◆ **Exercise instructions**:
Please set down each entry exactly, omitting any picture it holds.

*** Data shown Section Begins ***

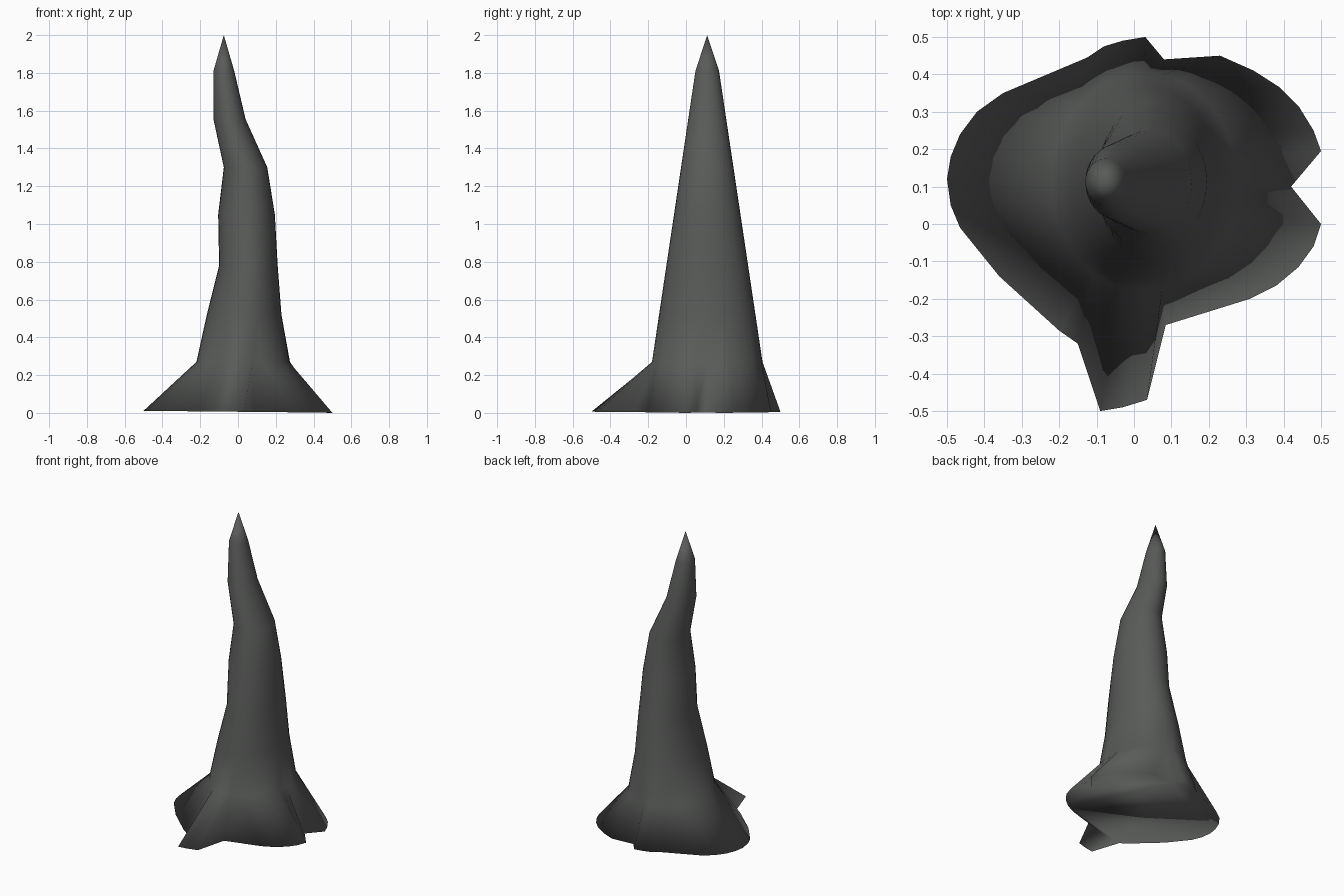
import bpy, bmesh, math

if "Cube" in bpy.data.objects:
    bpy.data.objects.remove(bpy.data.objects["Cube"])

# Root outline at the foot, 32 points counter-clockwise from the +x notch
FOOT = [(.42, .10), (.5, .195), (.48, .25), (.44, .315), (.39, .365), (.32, .41),
        (.23, .45), (.08, .44), (.03, .5), (-.03, .49), (-.08, .475), (-.125, .445),
        (-.35, .35), (-.42, .30), (-.465, .24), (-.49, .18), (-.5, .12), (-.49, .05),
        (-.465, -.01), (-.36, -.14), (-.2, -.285), (-.15, -.32), (-.09, -.5),
        (-.03, -.49), (.035, -.47), (.085, -.27), (.31, -.2), (.38, -.165),
        (.44, -.115), (.48, -.06), (.5, .0), (.46, .05)]
N = len(FOOT)

# Trunk rings: height, left x, right x (the y sides taper in a straight line)
RINGS = [(.27, -.22, .275), (.52, -.165, .23), (.78, -.10, .21), (1.05, -.105, .195),
         (1.30, -.075, .155), (1.555, -.13, .04), (1.81, -.13, -.02)]
TIP = (-.075, .112, 2.0)


def lerp(a, b, t):
    return a + (b - a) * t


bm = bmesh.new()

# Flared foot, very slightly tilted
rows = [[bm.verts.new((x, y, .006 - .01 * x if x < .5 else 0)) for x, y in FOOT]]

# Bent tapering trunk
for z, left, right in RINGS:
    t = (z - .27) / (1.81 - .27)
    front, back = lerp(-.18, .05, t), lerp(.405, .175, t)
    row = []
    for i in range(N):
        a = 2 * math.pi * i / N
        row.append(bm.verts.new(((left + right) / 2 + (right - left) / 2 * math.cos(a),
                                 (front + back) / 2 + (back - front) / 2 * math.sin(a), z)))
    rows.append(row)

for low, high in zip(rows, rows[1:]):
    for i in range(N):
        j = (i + 1) % N
        bm.faces.new((low[i], low[j], high[j], high[i]))

# Pointed tip and closed underside
tip = bm.verts.new(TIP)
for i in range(N):
    bm.faces.new((rows[-1][i], rows[-1][(i + 1) % N], tip))
bm.faces.new(rows[0][::-1])

for f in bm.faces:
    f.smooth = True

mesh = bpy.data.meshes.new("broken_trunk")
bm.to_mesh(mesh)
bm.free()
trunk = bpy.data.objects.new("broken_trunk", mesh)
bpy.context.collection.objects.link(trunk)

# Charred grey bark
bark = bpy.data.materials.new("bark")
bark.diffuse_color = (.1, .105, .1, 1)
bark.use_nodes = True
bark.node_tree.nodes["Principled BSDF"].inputs["Base Color"].default_value = bark.diffuse_color
mesh.materials.append(bark)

*** Data shown Section Ends ***

◆ **Output of the task**:
import bpy, bmesh, math

if "Cube" in bpy.data.objects:
    bpy.data.objects.remove(bpy.data.objects["Cube"])

# Root outline at the foot, 32 points counter-clockwise from the +x notch
FOOT = [(.42, .10), (.5, .195), (.48, .25), (.44, .315), (.39, .365), (.32, .41),
        (.23, .45), (.08, .44), (.03, .5), (-.03, .49), (-.08, .475), (-.125, .445),
        (-.35, .35), (-.42, .30), (-.465, .24), (-.49, .18), (-.5, .12), (-.49, .05),
        (-.465, -.01), (-.36, -.14), (-.2, -.285), (-.15, -.32), (-.09, -.5),
        (-.03, -.49), (.035, -.47), (.085, -.27), (.31, -.2), (.38, -.165),
        (.44, -.115), (.48, -.06), (.5, .0), (.46, .05)]
N = len(FOOT)

# Trunk rings: height, left x, right x (the y sides taper in a straight line)
RINGS = [(.27, -.22, .275), (.52, -.165, .23), (.78, -.10, .21), (1.05, -.105, .195),
         (1.30, -.075, .155), (1.555, -.13, .04), (1.81, -.13, -.02)]
TIP = (-.075, .112, 2.0)


def lerp(a, b, t):
    return a + (b - a) * t


bm = bmesh.new()

# Flared foot, very slightly tilted
rows = [[bm.verts.new((x, y, .006 - .01 * x if x < .5 else 0)) for x, y in FOOT]]

# Bent tapering trunk
for z, left, right in RINGS:
    t = (z - .27) / (1.81 - .27)
    front, back = lerp(-.18, .05, t), lerp(.405, .175, t)
    row = []
    for i in range(N):
        a = 2 * math.pi * i / N
        row.append(bm.verts.new(((left + right) / 2 + (right - left) / 2 * math.cos(a),
                                 (front + back) / 2 + (back - front) / 2 * math.sin(a), z)))
    rows.append(row)

for low, high in zip(rows, rows[1:]):
    for i in range(N):
        j = (i + 1) % N
        bm.faces.new((low[i], low[j], high[j], high[i]))

# Pointed tip and closed underside
tip = bm.verts.new(TIP)
for i in range(N):
    bm.faces.new((rows[-1][i], rows[-1][(i + 1) % N], tip))
bm.faces.new(rows[0][::-1])

for f in bm.faces:
    f.smooth = True

mesh = bpy.data.meshes.new("broken_trunk")
bm.to_mesh(mesh)
bm.free()
trunk = bpy.data.objects.new("broken_trunk", mesh)
bpy.context.collection.objects.link(trunk)

# Charred grey bark
bark = bpy.data.materials.new("bark")
bark.diffuse_color = (.1, .105, .1, 1)
bark.use_nodes = True
bark.node_tree.nodes["Principled BSDF"].inputs["Base Color"].default_value = bark.diffuse_color
mesh.materials.append(bark)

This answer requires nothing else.